Welcome to the getting started guide for your device! In the following guide, we will explain the basic process to get started using your Pycom products.
In the first part of this getting started guide, we will take you through setting up your device. Firstly we will cover how to connect the module to your computer via USB.
This step works the same for all our development boards and expansion boards. Insert your development board (Lopy, Wipy, etc.) into the expansion board (Pytrack, Pysense, Expansion board etc.) with the reset button and RGB LED above the USB connector like shown below. Connect an USB cable to the USB port and your computer. Now, you can talk to your device through USB, but we still need some software to upload your first program!
Note: If you do not have an expansion board, you are able to use a USB-Serial converter or WiFi to connect.
Now that your module is successfully connected, you will need to install some software on your computer to interface with it. For this, we use Pymakr, a plugin for both Visual Studio Code and Atom IDE. Through either one of the environments, we can connect to the board and talk Python!
Follow the link below for the installation instructions:
Once you have installed and opened the IDE, the board should automatically show up in the terminal. If not, check if any of your other plugins are in conflict. If everything is correct, the REPL (Read Evaluate Print Loop) terminal will show the classic Python
Note: If your device does not get recognized the first time on Windows, check if you need additional drivers
Now that you have connected your device and installed Pymakr, it is time to begin programming your device!
If you have any experience with python, you know that the
>>> means we can start typing commands! Type the following commands in the REPL terminal:
>>> import pycom >>> pycom.heartbeat(False) >>> pycom.rgbled(0x330033)
This will turn the RGB LED on your device purple! Notice that the REPL does not give any feedback. Only when we make a mistake, or ask it to return something will it give us a response.
In this first project, we will make the on-board RGB LED flash different colors.
libfolder for additional libraries, and two python files:
main.pyThis script runs directly after
boot.pyand should contain the main code you wish to run on your device.
boot.pyThis is the first script that runs on your module when it turns on. This is often used to connect a module to a network without cluttering up the
main.pyfile. As a beginner you generally do not need to use a
libdirectory and put the library files in this. It is important that you put
.pyfiles directly into
librather than creating a directory tree. For example, the extra sensor libraries for the Pytrack, Pysense and Pyscan are put in this folder. In this example, we will not use it.
Now that you have setup and configured your project, we can move on to programming your module. The first thing we will need to do is import some libraries in order to interact with the on-board LED. The Pycom firmware comes with a large amount of built-in modules. You can find out more about these in the API documentation. For this example you will need to open the
main.py file and add the following code:
import pycom import time
This will import two libraries,
pycom which is responsible for Pycom specific features, such as the on-board LED and
time which is a standard library used for timing and delays.

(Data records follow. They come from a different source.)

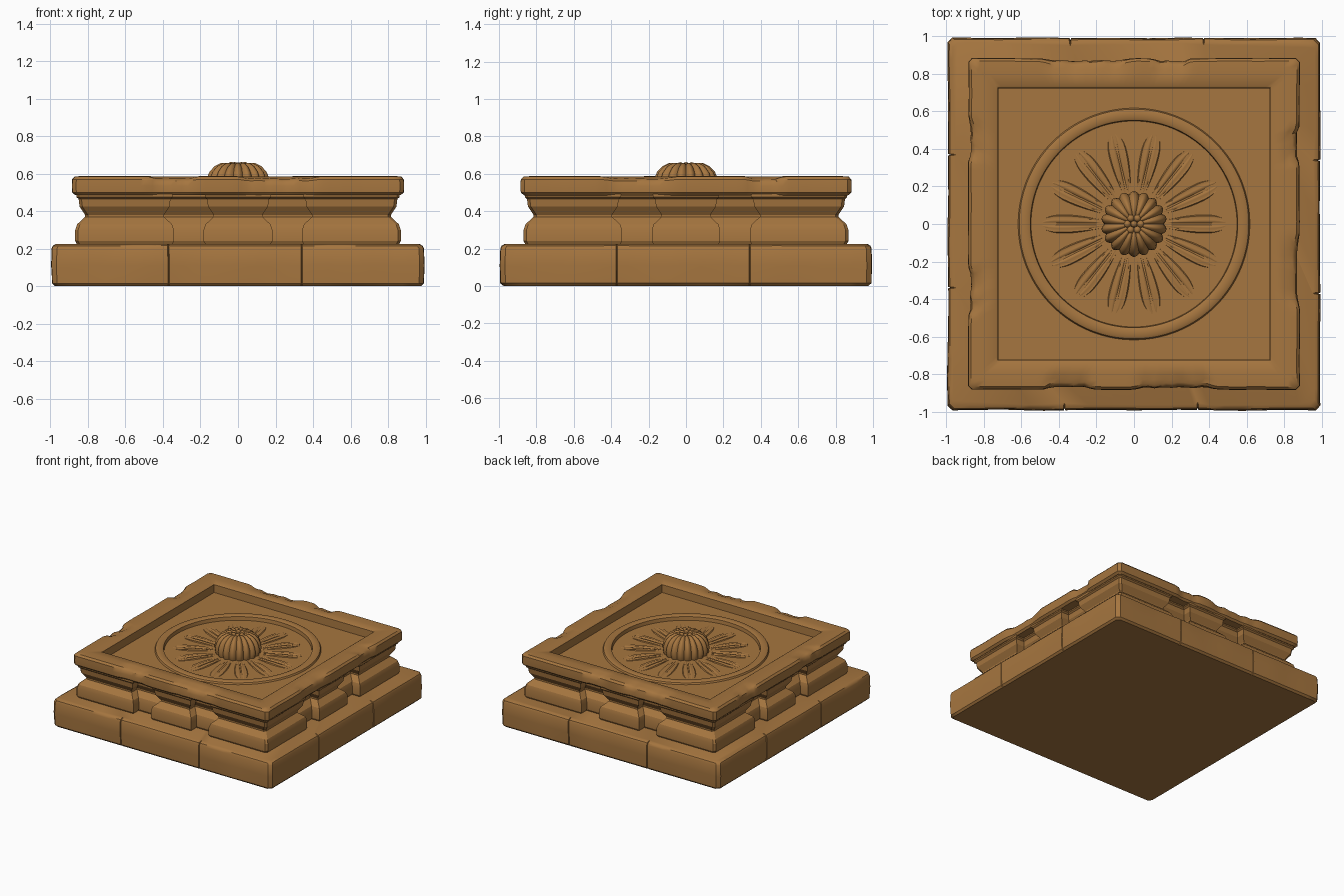
import bpy, bmesh, math
from mathutils import Vector, Matrix, noise

if "Cube" in bpy.data.objects:
    bpy.data.objects.remove(bpy.data.objects["Cube"])

stone = bpy.data.materials.new("warm_sandstone")
stone.use_nodes = True
stone.diffuse_color = (0.38, 0.18, 0.05, 1)
stone.node_tree.nodes["Principled BSDF"].inputs["Base Color"].default_value = stone.diffuse_color


def finish(name, bm, angle=35):
    bmesh.ops.recalc_face_normals(bm, faces=bm.faces)
    mesh = bpy.data.meshes.new(name)
    bm.to_mesh(mesh)
    bm.free()
    mesh.materials.append(stone)
    obj = bpy.data.objects.new(name, mesh)
    bpy.context.collection.objects.link(obj)
    bpy.ops.object.select_all(action="DESELECT")
    obj.select_set(True)
    bpy.context.view_layer.objects.active = obj
    bpy.ops.object.shade_smooth_by_angle(angle=math.radians(angle))
    return obj


def loft(name, rings, angle=35):
    """Skin a stack of closed rings and cap both ends."""
    bm = bmesh.new()
    loops = [[bm.verts.new(p) for p in ring] for ring in rings]
    for a, b in zip(loops, loops[1:]):
        n = len(a)
        for i in range(n):
            j = (i + 1) % n
            bm.faces.new((a[i], a[j], b[j], b[i]))
    bm.faces.new(loops[0])
    bm.faces.new(loops[-1])
    return finish(name, bm, angle)


def four_sides(r, z, stops, corner=0.02):
    """Square outline; stops are (position, inset) pairs along one side."""
    side = [(-(r - corner), 0)] + stops + [(r - corner, 0)]
    ring = []
    for k in range(4):
        turn = Matrix.Rotation(k * math.pi / 2, 3, "Z")
        ring += [turn @ Vector((t, inset - r, z)) for t, inset in side]
    return ring


def worn(ring, amount):
    """Soften a stone edge with low, uneven wear."""
    out = []
    for p in ring:
        w = amount * noise.noise(p * 4)
        out.append(p * (1 + w) if p.z > 0 else p)
    return out


# Plinth with narrow joints between its stones
def plinth_stops(r):
    stops = []
    for i in range(-11, 12):
        stops.append((i * 0.08, 0))
    for joint in (-0.37, 0.34):
        stops += [(joint - 0.004, 0), (joint, 0.012), (joint + 0.004, 0)]
    return sorted(stops)


plinth = [(0.975, 0), (0.99, 0.015), (0.993, 0.11), (0.99, 0.2), (0.983, 0.215), (0.965, 0.225)]
loft("plinth", [worn(four_sides(r, z, plinth_stops(r), 0.025), 0.006) for r, z in plinth])


# Waisted moulding, broken forward at the corners and the middle of each side
def moulding_ring(r, z):
    d = r - 0.81
    corner_edge, block_edge, depth = 0.40 - d, 0.125 + d, 0.07
    stops = [(-corner_edge, 0), (-corner_edge, depth), (-block_edge, depth), (-block_edge, 0)]
    stops += [(-t, inset) for t, inset in reversed(stops)]
    return four_sides(r, z, stops, 0.015)


moulding = [(0.855, 0.215), (0.868, 0.24), (0.868, 0.3), (0.858, 0.33), (0.815, 0.37),
            (0.815, 0.38), (0.845, 0.425), (0.85, 0.465), (0.862, 0.475), (0.862, 0.5)]
loft("waisted_moulding", [moulding_ring(r, z) for r, z in moulding], 25)

# Cap slab with chipped rim, sunken panel, raised round border and bowl
CHIPS = [(0, -0.35, 0.13), (0, 0.22, 0.22), (1, -0.25, 0.2), (1, 0.42, 0.1),
         (2, 0.25, 0.25), (2, -0.2, 0.1), (3, 0.36, 0.13), (3, -0.45, 0.12)]


def chip(side, t):
    depth = 0
    for s, centre, half in CHIPS:
        if s == side and abs(t - centre) < half:
            edge = min(1, 3 * (1 - abs(t - centre) / half))
            depth = max(depth, edge * (0.75 + 0.5 * noise.noise(Vector((t * 14, s, 0)))))
    return depth


def cap_ring(r, z, cut=0, drop=0, corner=0.0, steps=56):
    ring = []
    for k in range(4):
        turn = Matrix.Rotation(k * math.pi / 2, 3, "Z")
        for i in range(steps):
            t = (r - corner) * (2 * i / (steps - 1) - 1) if corner else r * (2 * i / steps - 1)
            c = chip(k, t)
            rough = 0.004 * noise.noise(Vector((t * 5, k * 3, z))) if cut else 0
            ring.append(turn @ Vector((t, -(r - cut * c - rough), z - drop * c)))
    return ring


def round_ring(r, z):
    ring = []
    for p in cap_ring(1, 0):
        d = Vector((p.x, p.y, 0)).normalized() * r
        ring.append(Vector((d.x, d.y, z)))
    return ring


cap = [cap_ring(0.865, 0.485, 0.01, 0, 0.015), cap_ring(0.882, 0.5, 0.015, 0, 0.02),
       cap_ring(0.884, 0.535, 0.018, 0, 0.02), cap_ring(0.882, 0.57, 0.026, 0.012, 0.02),
       cap_ring(0.868, 0.585, 0.028, 0.016, 0.02), cap_ring(0.835, 0.587, 0.012, 0.016, 0.01),
       cap_ring(0.8, 0.586), cap_ring(0.735, 0.585), cap_ring(0.725, 0.578), cap_ring(0.722, 0.515)]
border = [(0.618, 0.515), (0.612, 0.528), (0.6, 0.534), (0.565, 0.534), (0.553, 0.528),
          (0.545, 0.47), (0.3, 0.462)]
loft("cap_with_panel", cap + [round_ring(r, z) for r, z in border])


# Rosette petals: pointed leaves with a central groove and rounded flanks
def petal_layer(name, count, offset, tip, width, lift):
    bm = bmesh.new()
    rows, cols = 16, 12
    for k in range(count):
        turn = Matrix.Rotation((k + offset) * math.tau / count, 3, "Z")
        grid = []
        for i in range(rows + 1):
            s = i / rows
            radius = 0.13 + (tip - 0.13) * s
            half = width * (0.35 + 0.65 * math.sin(min(1, s / 0.68) * math.pi / 2))
            if s > 0.68:
                half *= max(0.02, math.cos((s - 0.68) / 0.32 * math.pi / 2)) ** 0.8
            row = []
            for j in range(cols + 1):
                u = 2 * j / cols - 1
                flank = math.sqrt(max(0, 1 - u * u))
                groove = 0.012 * math.exp(-(u * 5) ** 2) + 0.004 * math.cos(u * 14)
                arch = 0.012 * math.sin(s * math.pi)
                z = 0.455 + lift + arch + 0.032 * flank - groove
                row.append(bm.verts.new(turn @ Vector((radius, u * half, z))))
            grid.append(row)
        for a, b in zip(grid, grid[1:]):
            for j in range(cols):
                bm.faces.new((a[j], b[j], b[j + 1], a[j + 1]))
    finish(name, bm, 50)


petal_layer("back_petals", 14, 0.5, 0.54, 0.062, 0.0)
petal_layer("front_petals", 14, 0, 0.53, 0.066, 0.012)

# Ribbed central boss
boss = [(0.15, 0.465), (0.168, 0.5), (0.174, 0.54), (0.168, 0.575), (0.153, 0.61),
        (0.125, 0.64), (0.09, 0.657), (0.06, 0.658), (0.035, 0.645), (0.01, 0.64)]
RIBS, PER_RIB = 18, 8
rings = []
for r, z in boss:
    ring = []
    for i in range(RIBS * PER_RIB):
        a = math.tau * i / (RIBS * PER_RIB)
        rib = abs(math.sin(a * RIBS / 2))
        k = 0.91 + 0.1 * rib
        ring.append(Vector((r * k * math.cos(a), r * k * math.sin(a), z - 0.008 * (1 - rib))))
    rings.append(ring)
loft("ribbed_boss", rings, 50)

# Small buds at the heart of the boss
bm = bmesh.new()
for k in range(6):
    a = k * math.tau / 6
    spot = Vector((0.036 * math.cos(a), 0.036 * math.sin(a), 0.642))
    bmesh.ops.create_uvsphere(bm, u_segments=12, v_segments=8, radius=0.02,
                              matrix=Matrix.Translation(spot))
bmesh.ops.create_uvsphere(bm, u_segments=12, v_segments=8, radius=0.018,
                          matrix=Matrix.Translation((0, 0, 0.642)))
finish("heart_buds", bm, 60)
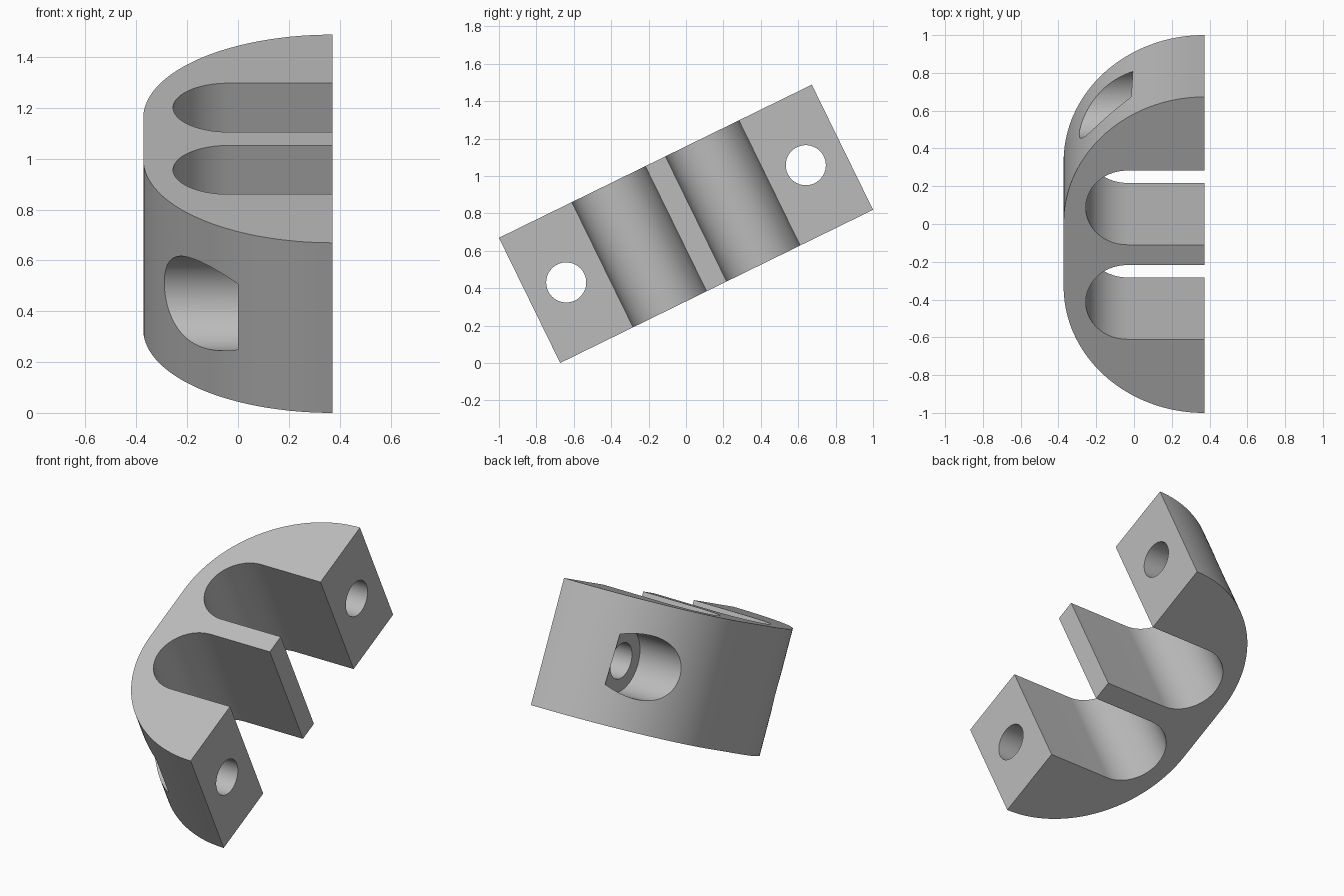
import bpy, bmesh, math
from mathutils import Matrix

if "Cube" in bpy.data.objects:
    bpy.data.objects.remove(bpy.data.objects["Cube"])

H = 0.3725            # half depth and half thickness
L = 2.5 * H           # half length
TILT = math.radians(26.08)
SLOT_R, SLOT_Y, SLOT_X = 0.2185, 0.2785, -0.037
HOLE_Y = 0.713

grey = bpy.data.materials.new("plain grey")
grey.diffuse_color = (0.5, 0.5, 0.5, 1)
grey.use_nodes = True
grey.node_tree.nodes["Principled BSDF"].inputs["Base Color"].default_value = grey.diffuse_color


def arc(cx, cy, r, a0, a1, n):
    """Points on an arc, angles in degrees."""
    return [(cx + r * math.cos(math.radians(a0 + (a1 - a0) * i / n)),
             cy + r * math.sin(math.radians(a0 + (a1 - a0) * i / n)))
            for i in range(n + 1)]


def finish(name, bm):
    bmesh.ops.recalc_face_normals(bm, faces=bm.faces)
    mesh = bpy.data.meshes.new(name)
    bm.to_mesh(mesh)
    bm.free()
    mesh.materials.append(grey)
    obj = bpy.data.objects.new(name, mesh)
    bpy.context.collection.objects.link(obj)
    return obj


def bore(name, y, r, x0, x1):
    """Cylinder cutter along x."""
    bm = bmesh.new()
    bmesh.ops.create_cone(bm, cap_ends=True, segments=96, radius1=r, radius2=r, depth=x1 - x0,
                          matrix=Matrix.Translation(((x0 + x1) / 2, y, 0)) @ Matrix.Rotation(math.pi / 2, 4, 'Y'))
    return finish(name, bm)


# Rounded bracket outline with two open slots, extruded through its thickness
outline = arc(H, L - 2 * H, 2 * H, 90, 180, 48) + arc(H, 2 * H - L, 2 * H, 180, 270, 48)
for y in (-SLOT_Y, SLOT_Y):
    outline.append((H, y - SLOT_R))
    outline += arc(SLOT_X, y, SLOT_R, 270, 90, 48)
    outline.append((H, y + SLOT_R))
bm = bmesh.new()
base = bm.faces.new([bm.verts.new((x, y, -H)) for x, y in outline])
top = bmesh.ops.extrude_face_region(bm, geom=[base], use_keep_orig=True)
bmesh.ops.translate(bm, vec=(0, 0, 2 * H), verts=[v for v in top["geom"] if isinstance(v, bmesh.types.BMVert)])
bracket = finish("bracket", bm)

# Bolt holes and wide counterbores from the curved side
bpy.context.view_layer.objects.active = bracket
bracket.select_set(True)
for s in (-1, 1):
    for name, r, x0, x1 in (("bolt_hole", 0.107, -1, 1), ("counterbore", 0.186, -1, 0)):
        cutter = bore(name, s * HOLE_Y, r, x0, x1)
        cutter.hide_render = True
        mod = bracket.modifiers.new(name, 'BOOLEAN')
        mod.operation = 'DIFFERENCE'
        mod.solver = 'EXACT'
        mod.object = cutter
        bpy.ops.object.modifier_apply(modifier=mod.name)
        bpy.data.objects.remove(cutter)

# Tilt the bracket and stand it on the ground
height = L * math.sin(TILT) + H * math.cos(TILT)
bracket.data.transform(Matrix.Translation((0, 0, height)) @ Matrix.Rotation(TILT, 4, 'X'))
bpy.ops.object.shade_smooth_by_angle(angle=math.radians(25))
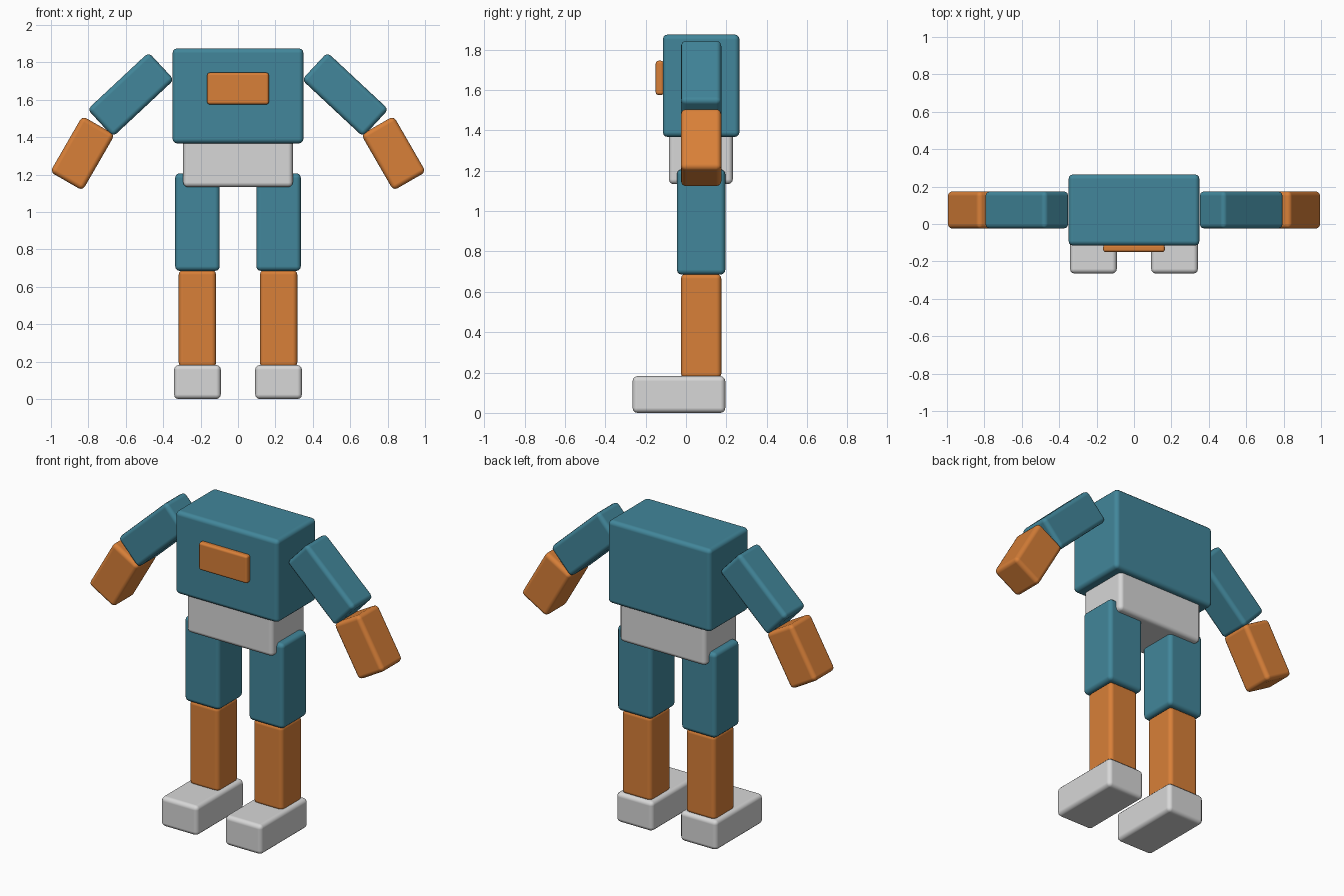
import bpy, bmesh, math
from mathutils import Vector

if "Cube" in bpy.data.objects:
    bpy.data.objects.remove(bpy.data.objects["Cube"])


def material(name, rgb):
    m = bpy.data.materials.new(name)
    m.diffuse_color = (*rgb, 1.0)
    m.use_nodes = True
    m.node_tree.nodes["Principled BSDF"].inputs["Base Color"].default_value = m.diffuse_color
    return m


TEAL = material("teal", (0.054, 0.24, 0.325))
ORANGE = material("orange", (0.69, 0.215, 0.04))
GREY = material("light grey", (0.68, 0.68, 0.68))


def block(name, centre, size, mat, tilt=0.0, bevel=0.025):
    """Soft-edged box, tilted about the y axis."""
    bm = bmesh.new()
    bmesh.ops.create_cube(bm, size=1.0)
    bmesh.ops.scale(bm, vec=size, verts=bm.verts)
    for f in bm.faces:
        f.smooth = True
    mesh = bpy.data.meshes.new(name)
    bm.to_mesh(mesh)
    bm.free()
    mesh.materials.append(mat)
    ob = bpy.data.objects.new(name, mesh)
    bpy.context.collection.objects.link(ob)
    ob.location = centre
    ob.rotation_euler.y = math.radians(tilt)
    mod = ob.modifiers.new("soft edges", 'BEVEL')
    mod.width = bevel
    mod.segments = 3
    mod.harden_normals = True
    return ob


def span(name, x, y, z, mat, bevel=0.025):
    """Box given by its extents on each axis."""
    lo, hi = Vector((x[0], y[0], z[0])), Vector((x[1], y[1], z[1]))
    return block(name, (lo + hi) / 2, hi - lo, mat, bevel=bevel)


# Body
span("torso", (-0.35, 0.35), (-0.115, 0.265), (1.367, 1.875), TEAL)
span("hips", (-0.293, 0.293), (-0.085, 0.232), (1.133, 1.40), GREY)
span("chest_plate", (-0.165, 0.165), (-0.15, -0.11), (1.575, 1.745), ORANGE, 0.014)

# Limbs on both sides
for side, s in (("left", -1), ("right", 1)):
    def limb(name, x, half_width, y, z, mat):
        span(f"{side}_{name}", (s * x - half_width, s * x + half_width), y, z, mat)

    limb("thigh", 0.217, 0.119, (-0.045, 0.195), (0.685, 1.207), TEAL)
    limb("shin", 0.217, 0.10, (-0.025, 0.175), (0.17, 0.69), ORANGE)
    limb("foot", 0.217, 0.125, (-0.265, 0.195), (0.0, 0.182), GREY)
    block(f"{side}_upper_arm", (s * 0.573, 0.075, 1.628), (0.447, 0.2, 0.2), TEAL, s * 43)
    block(f"{side}_forearm", (s * 0.8315, 0.075, 1.314), (0.345, 0.2, 0.2), ORANGE, s * 60)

You may have noticed that when you power up your Pycom module, the on-board LED blinks blue on a regular basis. This “heartbeat” is used as a way of know that your module has powered up and started correctly.
Before we can change the colour of this LED we need to disable this heart beat. Below your imports you will need to add the following:
Now it’s time to test your code. On the Pymakr pane, you will see a
run button, but als an
upload (to device) button. For now, we will use
After running the example code above, you should see that that on-board LED stops blinking blue. Now, we can complete our script to blink the LED like so:
import pycom import time pycom.heartbeat(False) while True: #colors in hexadecimal (0xRRGGBB) pycom.rgbled(0xFF0000) # Red time.sleep(1) pycom.rgbled(0x00FF00) # Green time.sleep(1) pycom.rgbled(0x0000FF) # Blue time.sleep(1)
Once you run the above script, it will run forever (due to the infinite
While-loop). In order to stop the script, click onto the Pymakr terminal, and press
ctrl-c on your keyboard. This stops the script and returns to the interactive REPL.
Great work, the RGB-LED on your device should now blink in red, green and blue
In the previous section we got code running on on your Pycom module using the
run feature of Pymakr. This is useful for quick testing but has a couple of drawbacks. Firstly the code does not remain on the device permanently. If you reboot the device, it will no longer be running your code. Secondly, it will only work if you are using libraries built into the firmware. If you need any extra libraries, these need to be copied to the device first. This is where the
upload feature comes in. If instead of
run you click
upload, Pymakr will upload all the files in the project. These then persist on your device even between reboots, and allows you to use libraries from the
lib folder in your project.
If you need to remove files from your device you can use the following commands:
>>> import os >>> os.fsformat('/flash')
From here on, you can continue to use the additional features of your expansionboard:
Note The Expansionboard requires no additional libraries and all functions work out of the box!
|Pygate||Pysense||Pysense 2.0 X||Pytrack||Pytrack 2.0 X||PyScan|
Now that we got the basic example running, you can continue with the links below.